Any small business looking for funding now is imprudent not to explore alternative funding providers. Spawned by the scarcity of bank lending, the alternative finance sector has emerged as a very credible substitute. The funding choices are wide and varied and the use of technology through online platforms is changing the way that small businesses can access capital. It’s bringing efficiencies and convenience never seen before. The alternative finance sector is to traditional funders what Amazon was to retail or Apple to Nokia.
It’s imperative that the Government’s planned system to refer rejected loan applications to alternative funders works to bring balance to the SME funding marketplace. Although announced last summer, there’s no start date yet and no information about how it will be executed. The success or failure of this scheme will be in its detail and the willingness of the banks.
In the meantime, my advice to small businesses when looking for funding is:
• Do your research – an internet search will throw up a myriad of providers and independent portals that will signpost you to the most appropriate funding for your business. www.alternativebusinessfunding.co.uk
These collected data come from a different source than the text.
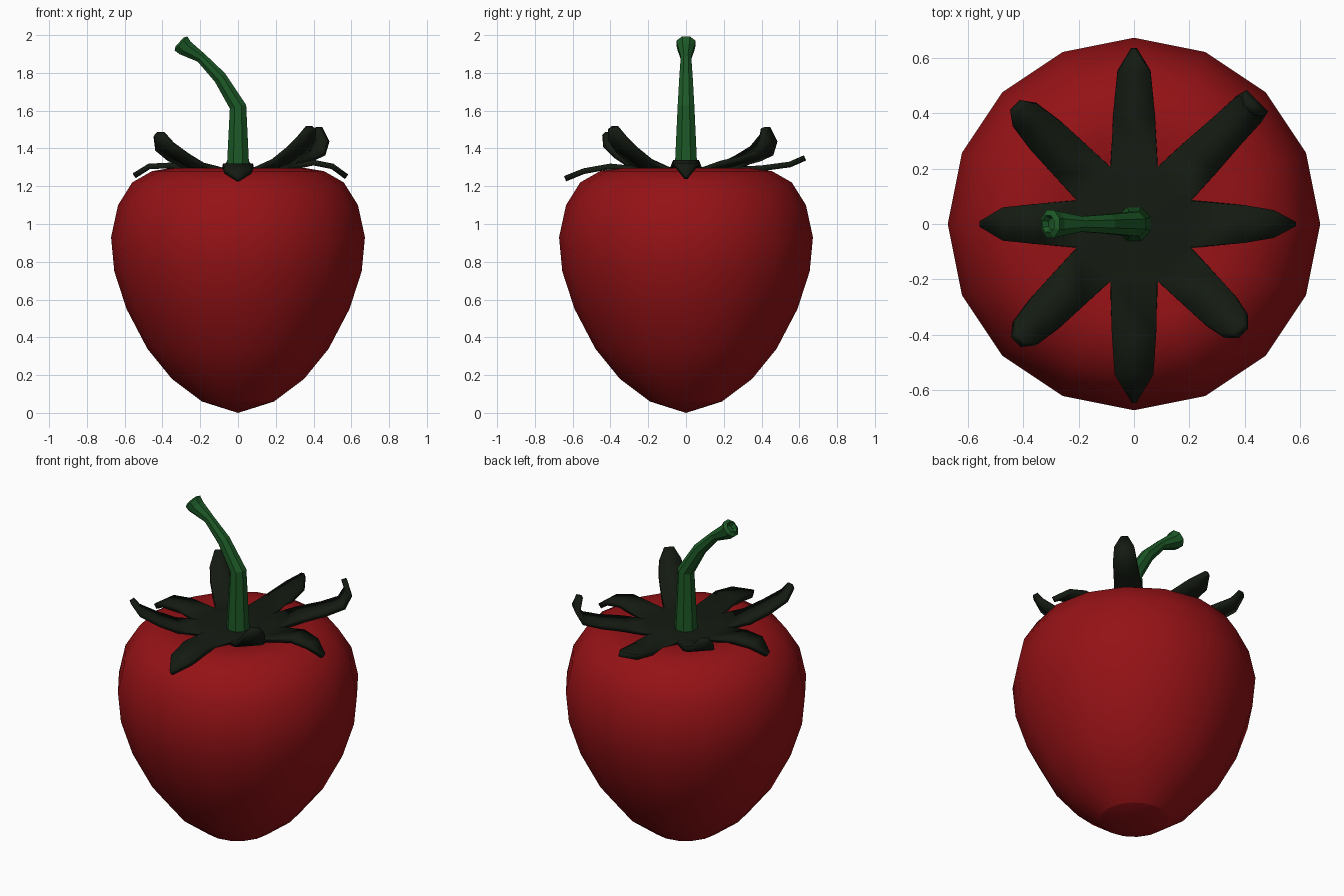
import bpy, bmesh, math
from mathutils import Vector

if "Cube" in bpy.data.objects:
    bpy.data.objects.remove(bpy.data.objects["Cube"])


def make_object(name, bm, color, smooth_angle=None):
    bmesh.ops.recalc_face_normals(bm, faces=bm.faces[:])
    mesh = bpy.data.meshes.new(name)
    bm.to_mesh(mesh)
    bm.free()
    obj = bpy.data.objects.new(name, mesh)
    bpy.context.collection.objects.link(obj)
    mat = bpy.data.materials.new(name + "_color")
    mat.diffuse_color = (*color, 1)
    mat.use_nodes = True
    mat.node_tree.nodes["Principled BSDF"].inputs["Base Color"].default_value = mat.diffuse_color
    mesh.materials.append(mat)
    if smooth_angle:
        bpy.ops.object.select_all(action='DESELECT')
        bpy.context.view_layer.objects.active = obj
        obj.select_set(True)
        bpy.ops.object.shade_smooth_by_angle(angle=math.radians(smooth_angle))
    return obj


def loft(bm, rings):
    # Bridge rings of equal length; single-point rings become fans
    rows = [[bm.verts.new(p) for p in ring] for ring in rings]
    for a, b in zip(rows, rows[1:]):
        n = max(len(a), len(b))
        for i in range(n):
            j = (i + 1) % n
            quad = [a[i % len(a)], a[j % len(a)], b[j % len(b)], b[i % len(b)]]
            bm.faces.new(list(dict.fromkeys(quad)))


# Berry body: 16-sided lathe with a shallow dip on top
profile = [(0, 0.0), (0.19, 0.06), (0.35, 0.18), (0.48, 0.34), (0.59, 0.55),
           (0.655, 0.75), (0.672, 0.93), (0.635, 1.10), (0.56, 1.22),
           (0.455, 1.28), (0.35, 1.297), (0.2, 1.265), (0, 1.22)]
bm = bmesh.new()
rings = []
for r, z in profile:
    n = 16 if r else 1
    rings.append([(r * math.cos(math.tau * i / n), r * math.sin(math.tau * i / n), z)
                  for i in range(n)])
loft(bm, rings)
berry = make_object("berry", bm, (0.30, 0.006, 0.008), 40)
# Crease around the bottom tip
for e in berry.data.edges:
    if all(abs(berry.data.vertices[v].co.z - 0.06) < 0.001 for v in e.vertices):
        e.use_edge_sharp = True

# Stem: 8-sided bent tube with a flared, hollowed end (x, z, radius, tilt degrees)
stem_path = [(0, 1.22, 0.068, 0), (0, 1.62, 0.048, 12), (-0.095, 1.775, 0.038, 40),
             (-0.195, 1.88, 0.03, 47), (-0.28, 1.932, 0.048, 48),
             (-0.302, 1.956, 0.054, 48), (-0.31, 1.963, 0.034, 48),
             (-0.295, 1.948, 0.022, 48)]
bm = bmesh.new()
rings = [[(0, 0, 1.22)]]
for x, z, r, tilt in stem_path:
    t = math.radians(tilt)
    side = Vector((math.cos(t), 0, math.sin(t)))
    rings.append([Vector((x, 0, z)) + r * (side * math.cos(a) + Vector((0, 1, 0)) * math.sin(a))
                  for a in [math.tau * (i + 0.5) / 8 for i in range(8)]])
rings.append([(-0.295, 0, 1.948)])
loft(bm, rings)
make_object("stem", bm, (0.012, 0.10, 0.02))

# Leafy cap: eight leaves around a sunken centre, each row (radius, z, half width)
leaves = [
    [(0.40, 1.325, 0.068), (0.50, 1.305, 0.05), (0.575, 1.25, 0.008)],                       # right
    [(0.34, 1.32, 0.08), (0.48, 1.345, 0.07), (0.58, 1.375, 0.065), (0.615, 1.44, 0.055),
     (0.595, 1.51, 0.02)],                                                                  # back right
    [(0.40, 1.295, 0.075), (0.55, 1.315, 0.06), (0.63, 1.35, 0.01)],                         # back
    [(0.34, 1.31, 0.08), (0.45, 1.35, 0.075), (0.55, 1.40, 0.06), (0.595, 1.47, 0.025)],     # back left
    [(0.36, 1.31, 0.072), (0.47, 1.305, 0.06), (0.55, 1.255, 0.01)],                         # left
    [(0.34, 1.31, 0.08), (0.45, 1.36, 0.075), (0.55, 1.42, 0.06), (0.59, 1.48, 0.025)],      # front left
    [(0.40, 1.305, 0.08), (0.54, 1.28, 0.07), (0.64, 1.24, 0.008)],                          # front
    [(0.34, 1.33, 0.08), (0.44, 1.39, 0.075), (0.51, 1.45, 0.06), (0.545, 1.51, 0.025)],     # front right
]
bm = bmesh.new()
centre = bm.verts.new((0, 0, 1.245))
notch = [bm.verts.new((0.222 * math.cos(a), 0.222 * math.sin(a), 1.285))
         for a in [math.tau * (k - 0.5) / 8 for k in range(8)]]
for k, rows in enumerate(leaves):
    a = math.tau * k / 8
    out = Vector((math.cos(a), math.sin(a), 0))
    side = Vector((-math.sin(a), math.cos(a), 0))
    lo, hi = notch[k], notch[(k + 1) % 8]
    bm.faces.new((centre, lo, hi))
    for r, z, w in rows:
        base = out * r + Vector((0, 0, z))
        new_lo, new_hi = bm.verts.new(base - side * w), bm.verts.new(base + side * w)
        bm.faces.new((lo, new_lo, new_hi, hi))
        lo, hi = new_lo, new_hi
cap = make_object("leaf_cap", bm, (0.007, 0.011, 0.006), 40)
thick = cap.modifiers.new("thickness", 'SOLIDIFY')
thick.thickness = 0.03
thick.offset = 0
• Become more financially literate – there’s a great deal of information online about alternative funding and how it works written by business journalists, plus some useful white papers.
• Approach alternative funders – a significant number of small businesses make no further attempt to find funding when turned down by a bank. It’s no longer an onerous task. Most have online applications that are quick and easy to complete and don’t require elaborate business plans. Furthermore, they use modern underwriting, combining innovative credit scoring and information models that analyse risk in a more relevant way and quickly.
• Use a broker – the National Association of Commercial Finance Brokers can find a broker in your area with access to a wide range of finance facilities, including alternative providers. www.findsmefinance.co.uk
• Appeal if you’re turned down for bank funding: 13 high street lenders now have ‘The Appeals Process’ set up which means that any small and medium sized business in the UK (with a turnover under £25m) has the right to appeal. www.betterbusinessfinance.co.uk/appeal